“Apartheid” was a legalized form of racial segregation that existed in the ruling National Party government of South Africa from 1948 to 1994. Fundamentally, it denied all non-white residents the same rights as the minority of whites who ran the nation. It denied any non-white their citizenship, and even distinguished the level of education, public services, or medical care that they might receive too. Many people remember the world when apartheid existed within it. It was a subject of much contention and controversy, and citizens within South Africa participated in resistance movements while international trade embargoes put pressure on the South African government to end their policy of segregation.
The internal movements would eventually resort to violence, and this only increased the negative reactions from their government. Anti-apartheid leaders were imprisoned and state-sponsored violence was upheld. By 1994, however, international attention and internal problems allowed for the end of the policy. How did it define world history as an era of challenges to human rights? It demonstrates that the period after the Age of Revolutions had allowed terminology like popular sovereignty, equality, democracy and liberty to enter the global vocabulary. Many events prior to Apartheid reveal that governments and then citizens began to recognize their own power to create change, and this is especially true of those living in democracies or republics, such as the people of South Africa. It also shows that the international community and the global powers began to recognize how they might use economic and political pressures to override such obvious violations of human rights as well.
As the world's foremost democracy and a leader in civil and human rights, the United States has done much to advance these ideals on a global level. American ideals of liberty, justice, freedom and individual rights have been cited by many as the inspiration for changes in their own nations. Numerous dictatorships and tyrannical governments have been toppled by citizens inspired by the example of America.
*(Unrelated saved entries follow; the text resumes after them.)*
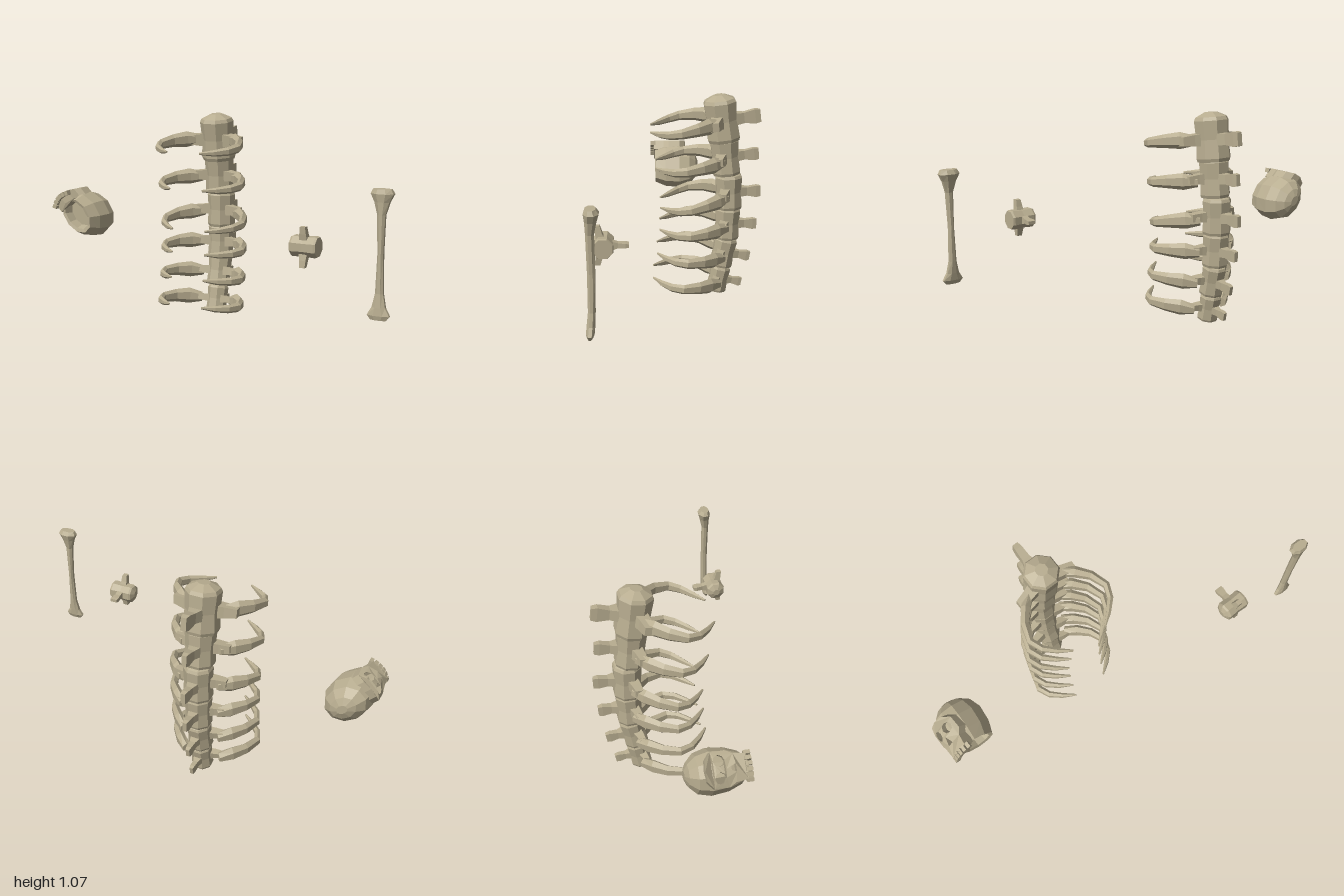
import * as THREE from 'three';

const V = (x, y, z) => new THREE.Vector3(x, y, z);
const X = V(1, 0, 0), Y = V(0, 1, 0), Z = V(0, 0, 1);
const bone = new THREE.MeshStandardMaterial({ color: 0xb8ad90, flatShading: true, roughness: 0.9 });

function mesh(name, geometry) {
  const m = new THREE.Mesh(geometry, bone);
  m.name = name;
  return m;
}

// Faceted ring around c; u cross v points along the loft direction
function ring(c, u, v, a, b, n) {
  const k = 1 / Math.cos(Math.PI / n);
  return Array.from({ length: n }, (_, i) => {
    const t = ((i + 0.5) / n) * Math.PI * 2;
    return c.clone().addScaledVector(u, a * k * Math.cos(t)).addScaledVector(v, b * k * Math.sin(t));
  });
}

// Skin joining successive rings, closed at both ends
function loft(rings) {
  const pts = [], n = rings[0].length;
  const tri = (...p) => p.forEach(q => pts.push(q.x, q.y, q.z));
  const mid = r => r.reduce((s, p) => s.add(p), V(0, 0, 0)).divideScalar(n);
  const last = rings[rings.length - 1];
  const m0 = mid(rings[0]), m1 = mid(last);
  for (let j = 0; j < n; j++) {
    const k = (j + 1) % n;
    for (let i = 0; i + 1 < rings.length; i++) {
      const r = rings[i], s = rings[i + 1];
      tri(r[j], r[k], s[k]);
      tri(r[j], s[k], s[j]);
    }
    tri(m0, rings[0][k], rings[0][j]);
    tri(m1, last[j], last[k]);
  }
  const g = new THREE.BufferGeometry();
  g.setAttribute('position', new THREE.Float32BufferAttribute(pts, 3));
  g.computeVertexNormals();
  return g;
}

const mirror = rings => rings.map(r => r.map(p => V(-p.x, p.y, p.z)).reverse());

// Body with a back spine and two side wings swept forward
function vertebra(scale) {
  const g = new THREE.Group();
  g.name = 'vertebra';
  const body = [[-0.095, 0.066], [-0.08, 0.071], [0, 0.066], [0.08, 0.071], [0.095, 0.064], [0.115, 0.025]];
  g.add(mesh('vertebraBody', loft(body.map(([y, r]) => ring(V(0, y, 0), Z, X, r, r, 8)))));

  const spine = [[-0.05, 0.035, 0.027], [-0.1, 0.018, 0.023], [-0.15, 0.016, 0.032], [-0.174, 0.012, 0.028]];
  g.add(mesh('backSpine', loft(spine.map(([z, w, h]) => ring(V(0, 0, z), Y, X, h, w, 4)))));

  const wing = [[0.04, 0.03, 0.015], [0.09, 0.024, 0.03], [0.14, 0.019, 0.04]]
    .map(([x, h, z]) => ring(V(x, 0, z), Y, Z, h, h, 4));
  g.add(mesh('leftWing', loft(wing)), mesh('rightWing', loft(mirror(wing))));
  g.scale.setScalar(scale);
  return g;
}

// Curved pair of ribs: x, z, half height, half thickness along the path
function ribPair() {
  const path = [
    [0.09, -0.02, 0.022, 0.022], [0.145, 0.025, 0.036, 0.022], [0.195, 0.085, 0.029, 0.018],
    [0.224, 0.165, 0.022, 0.016], [0.2, 0.225, 0.019, 0.014], [0.15, 0.275, 0.014, 0.011],
    [0.093, 0.32, 0.005, 0.004]];
  const rings = path.map(([x, z, h, w], i) => {
    const a = path[Math.max(i - 1, 0)], b = path[Math.min(i + 1, path.length - 1)];
    const along = V(b[0] - a[0], 0, b[1] - a[1]).normalize();
    const lift = 0.006 * Math.sin(i);
    return ring(V(x, lift, z), Y.clone().cross(along), Y, w, h, 6);
  });
  const g = new THREE.Group();
  g.name = 'ribPair';
  g.add(mesh('leftRib', loft(rings)), mesh('rightRib', loft(mirror(rings))));
  return g;
}

function skull() {
  const g = new THREE.Group();
  g.name = 'skull';
  // Cranium with a hollow underside: y, half width, half depth, z
  const shell = [
    [-0.07, 0.045, 0.07, -0.01], [-0.115, 0.055, 0.085, -0.01], [-0.12, 0.07, 0.1, -0.015],
    [-0.06, 0.092, 0.122, -0.018], [0.02, 0.1, 0.128, -0.02], [0.08, 0.085, 0.108, -0.02],
    [0.115, 0.052, 0.07, -0.02], [0.13, 0.02, 0.03, -0.02]];
  g.add(mesh('cranium', loft(shell.map(([y, w, d, z]) => ring(V(0, y, z), Z, X, d, w, 10)))));

  // Face plate with eye and nose openings, wrapped around the front
  const face = new THREE.Shape([[-0.055, -0.125], [0, -0.13], [0.055, -0.125], [0.062, -0.07], [0.08, -0.04],
    [0.078, 0.025], [0.045, 0.055], [0, 0.06], [-0.045, 0.055], [-0.078, 0.025], [-0.08, -0.04], [-0.062, -0.07]]
    .map(p => new THREE.Vector2(...p)));
  for (const s of [-1, 1]) {
    const eye = new THREE.Path();
    eye.absarc(s * 0.037, -0.004, 0.026, 0, Math.PI * 2, true);
    face.holes.push(eye);
  }
  face.holes.push(new THREE.Path([[0, -0.032], [0.018, -0.075], [-0.018, -0.075]].map(p => new THREE.Vector2(...p))));
  const plate = new THREE.ExtrudeGeometry(face, { depth: 0.06, bevelEnabled: false, curveSegments: 4 });
  const pos = plate.attributes.position;
  const bend = x => 5 * x * x;
  for (let i = 0; i < pos.count; i++) pos.setZ(i, pos.getZ(i) + 0.075 - bend(pos.getX(i)));
  plate.computeVertexNormals();
  g.add(mesh('face', plate));

  // Upper teeth
  for (let i = 0; i < 6; i++) {
    const x = (i - 2.5) * 0.022;
    const tooth = mesh('tooth', new THREE.BoxGeometry(0.018, 0.03, 0.024));
    tooth.position.set(x, -0.133, 0.118 - bend(x));
    tooth.rotation.y = x * 9;
    g.add(tooth);
  }
  // Lying with the face turned up and to the side
  const f = Math.SQRT1_2;
  g.quaternion.setFromRotationMatrix(new THREE.Matrix4().makeBasis(V(f, f, 0), V(0, 0, -1), V(-f, f, 0)));
  g.position.set(-0.86, 0.54, 0.003);
  return g;
}

// Limb bone with flared ends: y, half width, half depth, z
function longBone() {
  const rows = [
    [0.265, 0.035, 0.012, 0.41], [0.285, 0.05, 0.018, 0.408], [0.32, 0.03, 0.018, 0.405],
    [0.38, 0.018, 0.016, 0.4], [0.55, 0.013, 0.017, 0.398], [0.72, 0.018, 0.018, 0.4],
    [0.775, 0.033, 0.025, 0.395], [0.81, 0.05, 0.032, 0.392], [0.83, 0.04, 0.022, 0.395]];
  return mesh('longBone', loft(rows.map(([y, w, d, z]) => ring(V(0.945, y, z), Z, X, d, w, 8))));
}

export function createModel() {
  const model = new THREE.Group();
  model.name = 'bones';

  // Spine and ribs: y, z, scale, tilt, rib y, rib pitch
  const column = new THREE.Group();
  column.name = 'ribCage';
  const levels = [
    [0.945, -0.215, 1.15, 0.12, 0.94, 0.11], [0.755, -0.235, 1, 0.08, 0.74, 0.07],
    [0.567, -0.255, 0.96, 0, 0.55, 0.13], [0.395, -0.25, 0.89, -0.05, 0.39, 0],
    [0.233, -0.232, 0.82, -0.2, 0.228, -0.1], [0.083, -0.207, 0.72, -0.2, 0.085, -0.12]];
  for (const [y, z, scale, tilt, ribY, pitch] of levels) {
    const v = vertebra(scale);
    v.position.set(0, y, z);
    v.rotation.x = tilt;
    const ribs = ribPair();
    ribs.position.set(0, ribY, z + 0.04 * scale);
    ribs.rotation.x = pitch;
    column.add(v, ribs);
  }
  column.position.x = -0.17;

  // Single vertebra lying on its side
  const loose = vertebra(0.66);
  loose.name = 'looseVertebra';
  loose.position.set(0.585, 0.545, 0.365);
  loose.rotation.z = Math.PI / 2;

  model.add(column, skull(), loose, longBone());
  return model;
}
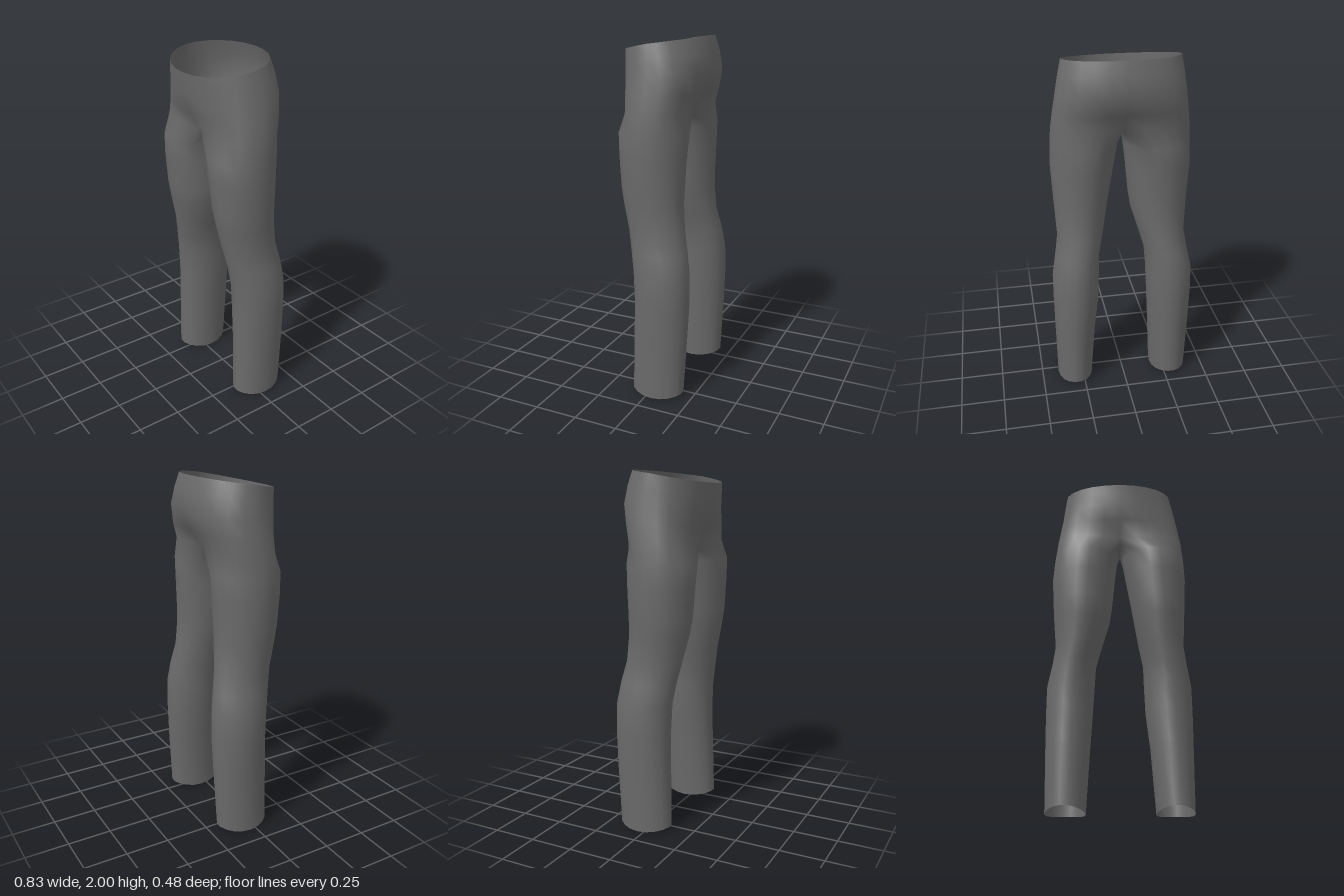
import * as THREE from 'three';

const HALF = 12;  // segments around each half of the hips
const SEAM = 6;   // segments along the crotch seam

// Hip rings: y front, y side, y back, right half width, left half width, z front, z back, front dent, back dent
const HIPS = [
  [1.925, 1.97, 2.0, 0.335, 0.312, 0.245, -0.205, 0, 0],
  [1.87, 1.89, 1.92, 0.347, 0.332, 0.238, -0.228, 0, 0],
  [1.80, 1.80, 1.82, 0.358, 0.350, 0.230, -0.244, 0, 0.006],
  [1.70, 1.70, 1.71, 0.372, 0.367, 0.222, -0.222, 0.015, 0.03],
  [1.61, 1.60, 1.62, 0.385, 0.381, 0.215, -0.19, 0.07, 0.07],
];

// Leg rings: y, right outer, right inner, left outer, left inner, z front, z back
const LEGS = [
  [1.50, 0.394, 0.016, 0.387, 0.014, 0.219, -0.170],
  [1.38, 0.402, 0.030, 0.391, 0.034, 0.212, -0.162],
  [1.20, 0.391, 0.046, 0.382, 0.066, 0.200, -0.156],
  [1.10, 0.384, 0.060, 0.377, 0.083, 0.183, -0.155],
  [0.96, 0.372, 0.102, 0.370, 0.108, 0.154, -0.168],
  [0.84, 0.390, 0.137, 0.388, 0.134, 0.132, -0.195],
  [0.72, 0.416, 0.144, 0.410, 0.138, 0.112, -0.211],
  [0.56, 0.416, 0.152, 0.411, 0.145, 0.106, -0.214],
  [0.36, 0.411, 0.163, 0.408, 0.168, 0.109, -0.207],
  [0.01, 0.400, 0.180, 0.402, 0.193, 0.117, -0.190],
];

export function createModel() {
  const points = [];
  const faces = [];
  const add = (x, y, z) => points.push(x, y, z) / 3 - 1;

  // Joins two closed loops of vertex numbers, upper to lower
  const bridge = (upper, lower) => upper.forEach((a, i) => {
    const j = (i + 1) % upper.length;
    faces.push(a, lower[i], lower[j], a, lower[j], upper[j]);
  });

  // Waist and hips, sunk toward the centre line near the crotch
  const hipRings = HIPS.map(([yf, ys, yb, right, left, zf, zb, df, db], level) => {
    const ring = [];
    const power = 1 - level * 0.07;
    for (let k = 0; k < HALF * 2; k++) {
      const a = (k * Math.PI) / HALF;
      const s = k % HALF === 0 ? 0 : Math.sin(a);
      const c = Math.cos(a);
      const front = c > 0;
      const mid = (zf + zb) / 2;
      const dent = (front ? df : -db) * (1 - Math.abs(s)) ** 2;
      const z = mid + Math.sign(c) * Math.abs(c) ** power * (zf - zb) / 2 - dent;
      ring.push(add(s * (s > 0 ? left : right), ys + ((front ? yf : yb) - ys) * Math.abs(c), z));
    }
    return ring;
  });
  for (let i = 1; i < hipRings.length; i++) bridge(hipRings[i - 1], hipRings[i]);

  // Crotch seam, running from back to front
  const hip = hipRings.at(-1);
  const seam = [];
  for (let i = 1; i < SEAM; i++) {
    const t = i / SEAM;
    seam.push(add(0, 1.615 - 0.045 * Math.sin(Math.PI * t), -0.12 + 0.265 * t));
  }

  // Legs: each starts from half the hip ring plus the seam
  for (const side of [1, -1]) {
    let previous = side > 0
      ? [...hip.slice(0, HALF + 1), ...seam]
      : [...hip.slice(HALF), hip[0], ...[...seam].reverse()];
    LEGS.forEach(([y, ro, ri, lo, li, zf, zb], level) => {
      const [outer, inner] = side > 0 ? [lo, li] : [ro, ri];
      const hem = level === LEGS.length - 1 ? 0.009 : 0;
      const ring = previous.map((_, i) => {
        const a = ((-30 + i * 20 + (side < 0 ? 180 : 0)) * Math.PI) / 180;
        return add(
          side * (outer + inner) / 2 + Math.sin(a) * (outer - inner) / 2,
          y + hem * Math.cos(2 * a),
          (zf + zb) / 2 + Math.cos(a) * (zf - zb) / 2);
      });
      bridge(previous, ring);
      previous = ring;
    });
  }

  const geometry = new THREE.BufferGeometry();
  geometry.setAttribute('position', new THREE.Float32BufferAttribute(points, 3));
  geometry.setIndex(faces);
  geometry.computeVertexNormals();

  const fabric = new THREE.MeshStandardMaterial({ color: 0x6a6a6a, side: THREE.DoubleSide });
  fabric.name = 'greyFabric';
  const trousers = new THREE.Mesh(geometry, fabric);
  trousers.name = 'trousers';

  const model = new THREE.Group();
  model.name = 'trousersModel';
  model.add(trousers);
  return model;
}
In addition, ongoing work by volunteers on the international stage continues to ensure that those ideals are shared with new generations and new nations.